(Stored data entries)
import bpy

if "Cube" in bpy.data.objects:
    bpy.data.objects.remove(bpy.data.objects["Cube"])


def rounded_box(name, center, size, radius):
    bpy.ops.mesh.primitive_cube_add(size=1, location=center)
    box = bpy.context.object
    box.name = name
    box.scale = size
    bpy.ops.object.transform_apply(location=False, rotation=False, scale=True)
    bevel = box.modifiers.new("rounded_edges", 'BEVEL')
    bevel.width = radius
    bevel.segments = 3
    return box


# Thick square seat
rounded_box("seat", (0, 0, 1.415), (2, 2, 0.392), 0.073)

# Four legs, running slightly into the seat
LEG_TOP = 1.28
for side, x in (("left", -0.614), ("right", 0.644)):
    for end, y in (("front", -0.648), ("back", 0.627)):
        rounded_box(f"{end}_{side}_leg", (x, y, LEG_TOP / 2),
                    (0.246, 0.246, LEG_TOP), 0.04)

--

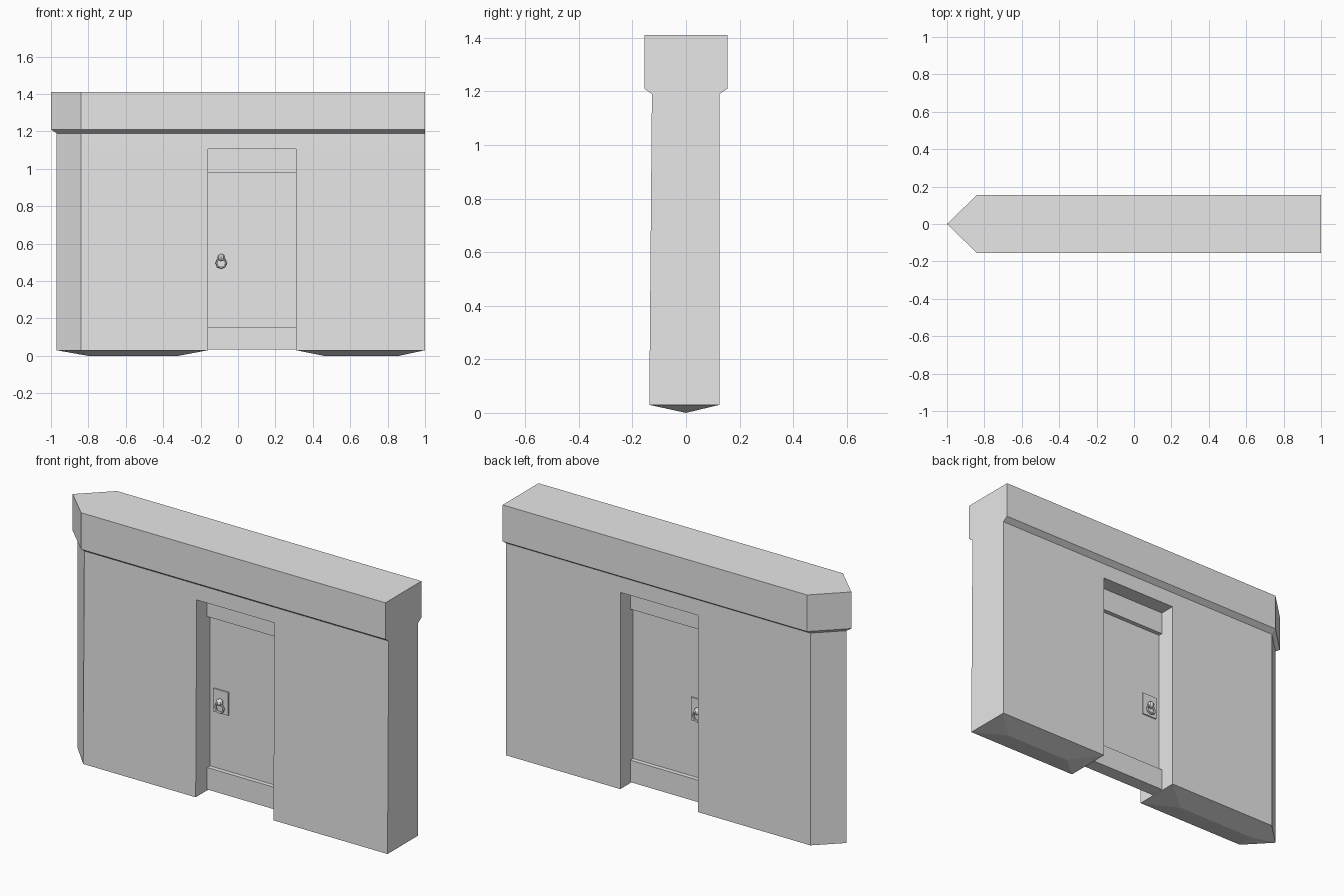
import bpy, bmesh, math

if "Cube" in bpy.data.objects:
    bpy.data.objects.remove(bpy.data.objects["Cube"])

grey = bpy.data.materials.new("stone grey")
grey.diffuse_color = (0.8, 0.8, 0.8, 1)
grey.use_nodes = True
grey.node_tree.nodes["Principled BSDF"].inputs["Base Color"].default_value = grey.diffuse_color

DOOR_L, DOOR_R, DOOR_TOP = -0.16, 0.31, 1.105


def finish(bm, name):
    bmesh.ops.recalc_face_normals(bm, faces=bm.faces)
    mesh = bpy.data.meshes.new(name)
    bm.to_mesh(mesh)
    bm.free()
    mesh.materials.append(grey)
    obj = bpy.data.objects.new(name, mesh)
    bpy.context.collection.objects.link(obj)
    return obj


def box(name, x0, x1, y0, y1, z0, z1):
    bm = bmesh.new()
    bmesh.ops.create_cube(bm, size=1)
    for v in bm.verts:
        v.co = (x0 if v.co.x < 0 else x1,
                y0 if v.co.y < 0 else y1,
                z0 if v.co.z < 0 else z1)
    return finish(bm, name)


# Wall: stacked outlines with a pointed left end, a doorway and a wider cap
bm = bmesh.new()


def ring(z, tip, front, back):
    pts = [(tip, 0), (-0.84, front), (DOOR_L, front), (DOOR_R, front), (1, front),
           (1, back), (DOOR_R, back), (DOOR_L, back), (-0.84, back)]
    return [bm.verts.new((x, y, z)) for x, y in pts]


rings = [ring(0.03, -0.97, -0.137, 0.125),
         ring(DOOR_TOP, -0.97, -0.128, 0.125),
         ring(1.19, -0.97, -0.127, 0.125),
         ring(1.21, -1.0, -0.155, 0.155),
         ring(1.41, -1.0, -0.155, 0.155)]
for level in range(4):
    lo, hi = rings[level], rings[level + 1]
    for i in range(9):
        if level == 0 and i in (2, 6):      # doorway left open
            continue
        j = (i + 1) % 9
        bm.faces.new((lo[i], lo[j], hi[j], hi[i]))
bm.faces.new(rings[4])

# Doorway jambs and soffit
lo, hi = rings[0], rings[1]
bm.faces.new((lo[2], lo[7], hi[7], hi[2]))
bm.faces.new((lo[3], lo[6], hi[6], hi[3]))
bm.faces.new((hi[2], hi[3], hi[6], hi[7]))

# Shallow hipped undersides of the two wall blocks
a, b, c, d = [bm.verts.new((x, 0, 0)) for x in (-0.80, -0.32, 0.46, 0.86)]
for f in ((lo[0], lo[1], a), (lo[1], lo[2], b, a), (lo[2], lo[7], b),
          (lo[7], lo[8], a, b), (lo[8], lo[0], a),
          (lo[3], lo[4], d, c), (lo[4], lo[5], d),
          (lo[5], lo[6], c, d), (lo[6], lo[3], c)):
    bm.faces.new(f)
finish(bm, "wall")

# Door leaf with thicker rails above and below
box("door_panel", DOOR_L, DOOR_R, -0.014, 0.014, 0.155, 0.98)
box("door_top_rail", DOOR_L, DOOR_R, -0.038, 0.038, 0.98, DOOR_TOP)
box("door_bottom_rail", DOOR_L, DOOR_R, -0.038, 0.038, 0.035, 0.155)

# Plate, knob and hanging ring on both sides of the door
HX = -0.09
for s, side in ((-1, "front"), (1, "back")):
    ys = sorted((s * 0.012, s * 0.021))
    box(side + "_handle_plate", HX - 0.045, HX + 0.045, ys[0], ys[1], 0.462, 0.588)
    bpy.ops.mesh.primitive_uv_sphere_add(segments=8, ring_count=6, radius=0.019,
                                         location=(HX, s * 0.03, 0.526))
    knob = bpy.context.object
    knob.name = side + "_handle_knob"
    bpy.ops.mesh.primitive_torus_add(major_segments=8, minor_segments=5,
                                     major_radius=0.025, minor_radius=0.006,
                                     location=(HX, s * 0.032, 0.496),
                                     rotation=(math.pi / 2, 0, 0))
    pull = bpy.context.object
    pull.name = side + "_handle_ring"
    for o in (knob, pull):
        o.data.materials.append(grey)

--- Task directions ---
From the records above, return each line where "back" occurs.

--- Response box ---
    for end, y in (("front", -0.648), ("back", 0.627)):
def ring(z, tip, front, back):
           (1, back), (DOOR_R, back), (DOOR_L, back), (-0.84, back)]
for s, side in ((-1, "front"), (1, "back")):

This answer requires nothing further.